I am a a long-term student of consensus process, and anticipated much of the wiki movement. However, the 800 lb gorilla, the English Wikipedia, was naive about consensus process and the community did not realize that it is far from 'quick'. That is, the basic operation of the wiki could indeed be quick, ad hoc, and it was not surprising that this worked as well as it did. However, for the project to be NPOV (express a neutral point of view), genuine consensus process was needed. Outside of narrow circumstances where high consensus is relatively natural, this requires deep discussion and often skilled facilitation.
So Wikipedia failed to be neutral. It has ideals of neutrality, and often meets them, but never became reliable, because of a lack of structure that would make this happen.
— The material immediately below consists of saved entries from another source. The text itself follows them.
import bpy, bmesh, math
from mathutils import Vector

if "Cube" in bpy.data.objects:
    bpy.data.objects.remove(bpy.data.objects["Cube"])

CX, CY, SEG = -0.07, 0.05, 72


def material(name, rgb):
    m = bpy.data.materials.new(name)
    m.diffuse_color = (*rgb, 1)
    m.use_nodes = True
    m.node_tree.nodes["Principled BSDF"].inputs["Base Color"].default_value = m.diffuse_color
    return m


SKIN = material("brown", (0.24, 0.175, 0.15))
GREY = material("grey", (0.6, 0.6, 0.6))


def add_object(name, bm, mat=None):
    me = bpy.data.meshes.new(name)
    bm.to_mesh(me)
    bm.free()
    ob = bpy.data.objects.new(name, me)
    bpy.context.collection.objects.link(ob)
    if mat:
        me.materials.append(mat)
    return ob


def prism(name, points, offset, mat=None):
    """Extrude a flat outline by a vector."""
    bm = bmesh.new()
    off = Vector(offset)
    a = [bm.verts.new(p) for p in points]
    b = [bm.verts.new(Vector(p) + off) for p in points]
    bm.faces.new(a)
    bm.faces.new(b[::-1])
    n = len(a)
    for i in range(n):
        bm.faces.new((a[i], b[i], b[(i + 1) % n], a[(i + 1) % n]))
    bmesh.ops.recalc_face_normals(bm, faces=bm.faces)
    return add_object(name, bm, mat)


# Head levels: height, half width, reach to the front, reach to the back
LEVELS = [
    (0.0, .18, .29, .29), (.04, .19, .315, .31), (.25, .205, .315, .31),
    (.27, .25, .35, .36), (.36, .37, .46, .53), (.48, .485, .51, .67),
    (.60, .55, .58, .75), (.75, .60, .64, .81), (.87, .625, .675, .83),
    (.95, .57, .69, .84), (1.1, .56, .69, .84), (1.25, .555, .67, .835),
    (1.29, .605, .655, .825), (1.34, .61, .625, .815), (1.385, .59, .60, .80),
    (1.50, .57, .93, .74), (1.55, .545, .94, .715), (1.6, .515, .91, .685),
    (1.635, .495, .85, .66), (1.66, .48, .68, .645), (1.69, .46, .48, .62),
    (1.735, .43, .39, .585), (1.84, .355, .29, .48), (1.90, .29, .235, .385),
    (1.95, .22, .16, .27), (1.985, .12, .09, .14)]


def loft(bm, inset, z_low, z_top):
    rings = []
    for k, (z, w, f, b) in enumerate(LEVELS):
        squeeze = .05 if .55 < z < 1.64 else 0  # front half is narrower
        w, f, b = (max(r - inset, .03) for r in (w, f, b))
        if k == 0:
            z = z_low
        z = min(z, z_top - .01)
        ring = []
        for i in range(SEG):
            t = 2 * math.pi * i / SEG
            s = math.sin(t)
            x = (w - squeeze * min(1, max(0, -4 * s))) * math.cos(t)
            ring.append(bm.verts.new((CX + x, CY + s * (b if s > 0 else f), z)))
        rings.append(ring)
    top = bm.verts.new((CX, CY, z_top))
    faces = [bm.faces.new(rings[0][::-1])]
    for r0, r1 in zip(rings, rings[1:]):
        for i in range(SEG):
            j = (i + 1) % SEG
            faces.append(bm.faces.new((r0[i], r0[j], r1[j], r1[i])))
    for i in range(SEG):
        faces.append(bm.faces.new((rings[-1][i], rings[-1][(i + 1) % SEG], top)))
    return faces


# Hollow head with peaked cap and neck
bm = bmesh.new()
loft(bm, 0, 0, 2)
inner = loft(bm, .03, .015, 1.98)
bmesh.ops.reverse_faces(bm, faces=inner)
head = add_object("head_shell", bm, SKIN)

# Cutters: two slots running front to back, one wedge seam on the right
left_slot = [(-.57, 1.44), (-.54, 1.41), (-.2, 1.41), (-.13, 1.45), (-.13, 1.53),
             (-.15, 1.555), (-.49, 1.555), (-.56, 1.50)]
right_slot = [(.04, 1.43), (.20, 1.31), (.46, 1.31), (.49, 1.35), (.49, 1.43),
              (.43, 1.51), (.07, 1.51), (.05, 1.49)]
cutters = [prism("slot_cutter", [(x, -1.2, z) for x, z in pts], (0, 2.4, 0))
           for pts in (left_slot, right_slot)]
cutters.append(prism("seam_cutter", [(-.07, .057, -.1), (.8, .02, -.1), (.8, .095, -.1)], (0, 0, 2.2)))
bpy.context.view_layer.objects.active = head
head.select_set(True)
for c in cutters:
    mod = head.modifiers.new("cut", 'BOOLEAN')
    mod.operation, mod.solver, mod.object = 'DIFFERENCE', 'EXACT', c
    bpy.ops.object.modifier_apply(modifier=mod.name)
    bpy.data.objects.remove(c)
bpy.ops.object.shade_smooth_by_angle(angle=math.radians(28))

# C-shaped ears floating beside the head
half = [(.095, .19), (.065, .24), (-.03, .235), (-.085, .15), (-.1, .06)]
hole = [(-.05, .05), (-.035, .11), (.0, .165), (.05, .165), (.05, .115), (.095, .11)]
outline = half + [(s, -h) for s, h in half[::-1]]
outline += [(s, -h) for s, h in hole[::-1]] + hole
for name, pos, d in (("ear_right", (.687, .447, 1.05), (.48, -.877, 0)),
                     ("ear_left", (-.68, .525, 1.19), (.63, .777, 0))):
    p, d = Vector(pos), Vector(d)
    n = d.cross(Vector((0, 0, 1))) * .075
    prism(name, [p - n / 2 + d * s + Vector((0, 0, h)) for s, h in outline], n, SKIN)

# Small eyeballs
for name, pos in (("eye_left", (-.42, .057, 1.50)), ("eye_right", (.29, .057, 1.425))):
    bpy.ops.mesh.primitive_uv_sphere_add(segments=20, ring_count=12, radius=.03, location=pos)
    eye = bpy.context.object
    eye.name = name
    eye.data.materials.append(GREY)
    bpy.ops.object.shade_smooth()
As a Wikipedian, first editing in 2005, I eventually came across an abusive blacklisting of a web site that is a library of permitted copies of published on cold fusion, lenr-canr.org. I confronted this entirely on process grounds, my opinion about cold fusion at that time was the standard one: fascinating discovery, announced in 1989, that was unfortunately unconfirmed. I was wrong, very wrong, on that. However, the Wikipedia Arbitration Committee confirmed my complaint, and then I discovered how totally useless this was. They reprimanded the administrator, who then proceeded to retaliate in every way possible, and his friends did, as well.
Wikipedia is vulnerable to factional editing and administration. It is not a violation of policy. It can be difficult to detect, it takes research and objective analysis to do this. And that takes a lot of time, and nobody has the time. If someone does the research -- I did -- the community will assume that someone who is crazy enough to put in that much time and effort *must be* a POV-pusher.
And so it goes. My home wiki is now Wikiversity, where I am active, and where I have been sysop a number of times. Because Wikiversity allows, and allows subpages in mainspace, and implements neutrality inclusively instead of exclusively, there is little content conflict on Wikiversity, and educational resources may be developed there with high depth, while maintaining overall neutrality (if the maintainers of the resource care to make it so, and we know how to do it).